It marks the first time the FCA has launched criminal prosecution under the money laundering regulations and the first time the rules have been used to prosecute a bank.

The FCA said the money laundering rules require firms to “determine, conduct and demonstrate risk sensitive due diligence and ongoing monitoring of its relationships with its customers for the purposes of preventing money laundering”.

No individuals are being charged as part of the proceedings.

The regulator first alerted NatWest Group, formerly Royal Bank of Scotland, of the investigation in July 2017.

NatWest Group, which is 62% owned by the Government after a mammoth bailout at the height of the financial crisis, said it had been co-operating with the FCA’s investigation to date.

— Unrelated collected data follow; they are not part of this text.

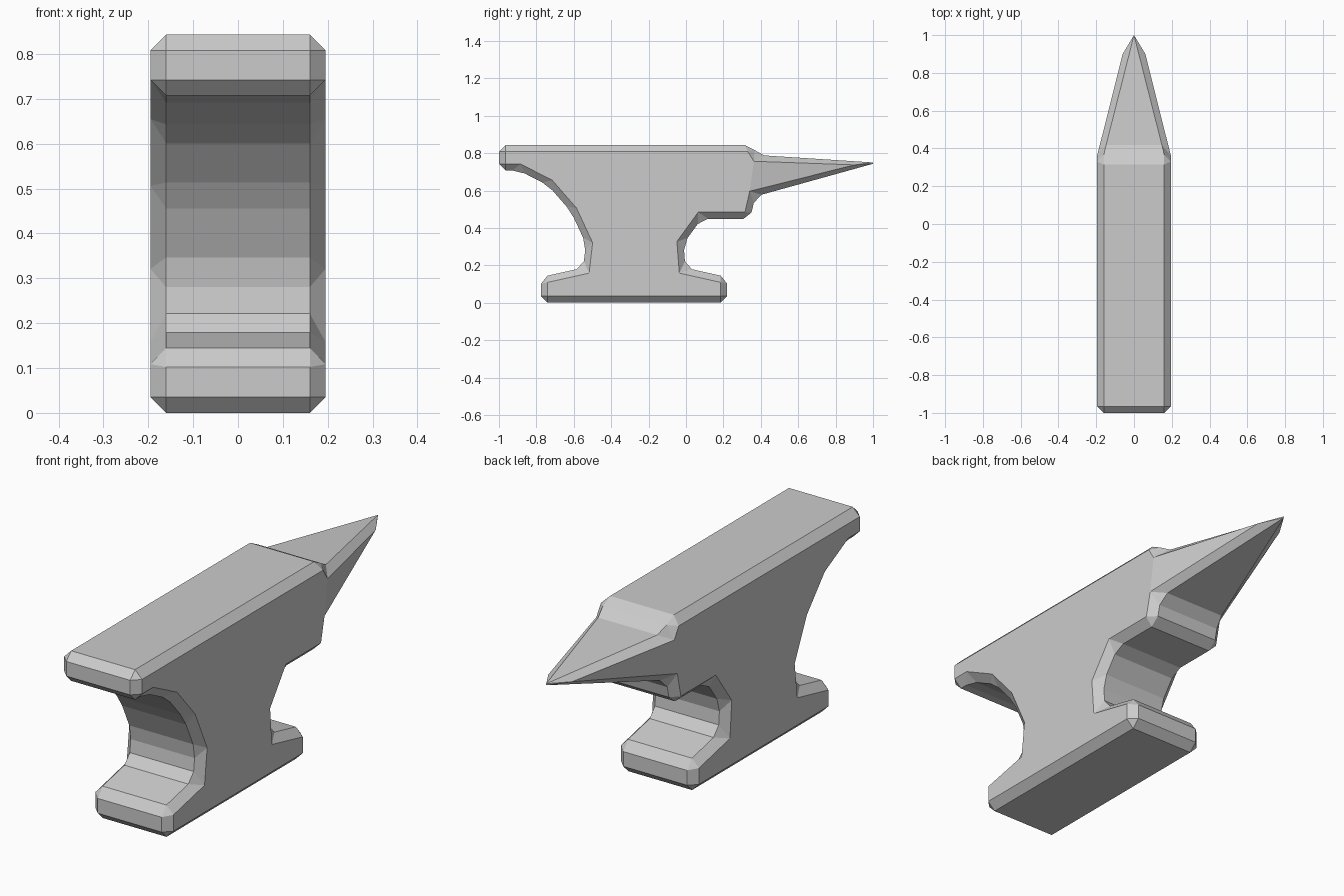
import bpy
import bmesh
from mathutils import Vector

default = bpy.data.objects.get("Cube")
if default:
    bpy.data.objects.remove(default, do_unlink=True)

BEVEL = 0.035
HALF = 0.195              # half width of the flat sides
HORN_START = 0.37
INNER = HALF - BEVEL

# Side profile (y, z) before chamfering, clockwise from the front foot
PROFILE = [Vector(p) for p in (
    (-0.775, 0), (-0.775, 0.137),                                   # front foot
    (-0.55, 0.187), (-0.535, 0.315), (-0.615, 0.487),               # front waist
    (-0.737, 0.627), (-0.893, 0.707),                               # heel curve
    (-1, 0.707), (-1, 0.843),                                       # heel
    (0.35, 0.843), (0.383, 0.79), (1, 0.746), (0.37, 0.568),        # face and horn
    (0.343, 0.449), (0.083, 0.449), (-0.013, 0.317),                # throat
    (-0.003, 0.187), (0.22, 0.137), (0.22, 0))]                     # back foot
COUNT = len(PROFILE)
TIP = 11


def corner(i):
    """Return the side point and the two rim points of a chamfered corner."""
    point = PROFILE[i]
    before = point - PROFILE[i - 1]
    after = PROFILE[(i + 1) % COUNT] - point
    d1, d2 = before.normalized(), after.normalized()
    n1, n2 = Vector((d1.y, -d1.x)), Vector((d2.y, -d2.x))
    side = point + (n1 + n2) * BEVEL / (1 + n1.dot(n2))
    return (side, point - d1 * min(BEVEL, before.length / 2),
            point + d2 * min(BEVEL, after.length / 2))


def rim_width(y):
    return INNER * min(1, (1 - y) / (1 - HORN_START))


def build_anvil():
    bm = bmesh.new()
    corners = [corner(i) for i in range(COUNT)]
    # The horn runs out to a point
    corners[TIP] = (Vector((0.9, 0.737)), Vector((1, 0.75)), Vector((1, 0.743)))
    rings = {}
    for s in (-1, 1):
        rings[s] = []
        for i, (side, a, b) in enumerate(corners):
            side_x = 0.06 if i == TIP else HALF
            rings[s].append((bm.verts.new((s * side_x, *side)),
                             bm.verts.new((s * rim_width(a.x), *a)),
                             bm.verts.new((s * rim_width(b.x), *b))))
    for ring in rings.values():
        sides = [c[0] for c in ring]
        # Flat side, then the tapering side of the horn
        bm.faces.new(sides[:TIP] + sides[TIP + 1:])
        bm.faces.new(sides[TIP - 1:TIP + 2])
        # Chamfers round the side
        for i, (side, a, b) in enumerate(ring):
            nxt = ring[(i + 1) % COUNT]
            bm.faces.new((side, a, b))
            bm.faces.new((side, b, nxt[1], nxt[0]))
    # Strips across the width
    left, right = rings[1], rings[-1]
    for i in range(COUNT):
        j = (i + 1) % COUNT
        bm.faces.new((left[i][1], left[i][2], right[i][2], right[i][1]))
        bm.faces.new((left[i][2], left[j][1], right[j][1], right[i][2]))
    bmesh.ops.remove_doubles(bm, verts=bm.verts, dist=0.001)
    bmesh.ops.recalc_face_normals(bm, faces=bm.faces)
    mesh = bpy.data.meshes.new("anvil_body")
    bm.to_mesh(mesh)
    bm.free()
    obj = bpy.data.objects.new("anvil_body", mesh)
    bpy.context.collection.objects.link(obj)
    return obj


def material(name, colour):
    mat = bpy.data.materials.new(name)
    mat.use_nodes = True
    mat.diffuse_color = colour
    mat.node_tree.nodes["Principled BSDF"].inputs["Base Color"].default_value = colour
    return mat


anvil = build_anvil()
anvil.data.materials.append(material("light_grey_steel", (0.6, 0.6, 0.6, 1)))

The bank said: “NatWest Group takes extremely seriously its responsibility to seek to prevent money laundering by third parties and accordingly has made significant, multi-year investments in its financial crime systems and controls.”